----- DATA IN THIS EXERCISE
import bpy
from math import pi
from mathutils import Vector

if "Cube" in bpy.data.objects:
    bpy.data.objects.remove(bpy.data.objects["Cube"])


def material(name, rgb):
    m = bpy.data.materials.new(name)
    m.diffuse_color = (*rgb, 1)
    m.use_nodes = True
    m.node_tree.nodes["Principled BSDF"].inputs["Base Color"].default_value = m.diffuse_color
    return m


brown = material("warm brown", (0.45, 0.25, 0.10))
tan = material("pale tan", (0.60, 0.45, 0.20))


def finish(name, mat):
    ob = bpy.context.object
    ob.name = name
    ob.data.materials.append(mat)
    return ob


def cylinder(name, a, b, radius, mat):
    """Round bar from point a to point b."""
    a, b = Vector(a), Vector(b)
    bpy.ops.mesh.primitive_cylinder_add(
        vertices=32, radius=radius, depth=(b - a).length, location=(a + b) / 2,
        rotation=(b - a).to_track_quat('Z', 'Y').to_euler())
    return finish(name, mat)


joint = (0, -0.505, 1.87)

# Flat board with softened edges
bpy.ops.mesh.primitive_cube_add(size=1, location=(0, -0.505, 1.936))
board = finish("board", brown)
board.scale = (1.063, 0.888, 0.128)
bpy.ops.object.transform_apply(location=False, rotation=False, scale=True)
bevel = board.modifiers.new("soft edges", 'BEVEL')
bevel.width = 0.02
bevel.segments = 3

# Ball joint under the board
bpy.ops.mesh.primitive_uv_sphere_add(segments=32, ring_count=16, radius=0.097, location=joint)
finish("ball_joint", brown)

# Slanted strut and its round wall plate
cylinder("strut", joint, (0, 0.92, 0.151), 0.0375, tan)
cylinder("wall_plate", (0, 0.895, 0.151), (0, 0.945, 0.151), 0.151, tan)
----------
EXERCISE: Please copy each line of the entries in which the word "Vector" shows up.

PROBLEM SOLUTION:
from mathutils import Vector
    a, b = Vector(a), Vector(b)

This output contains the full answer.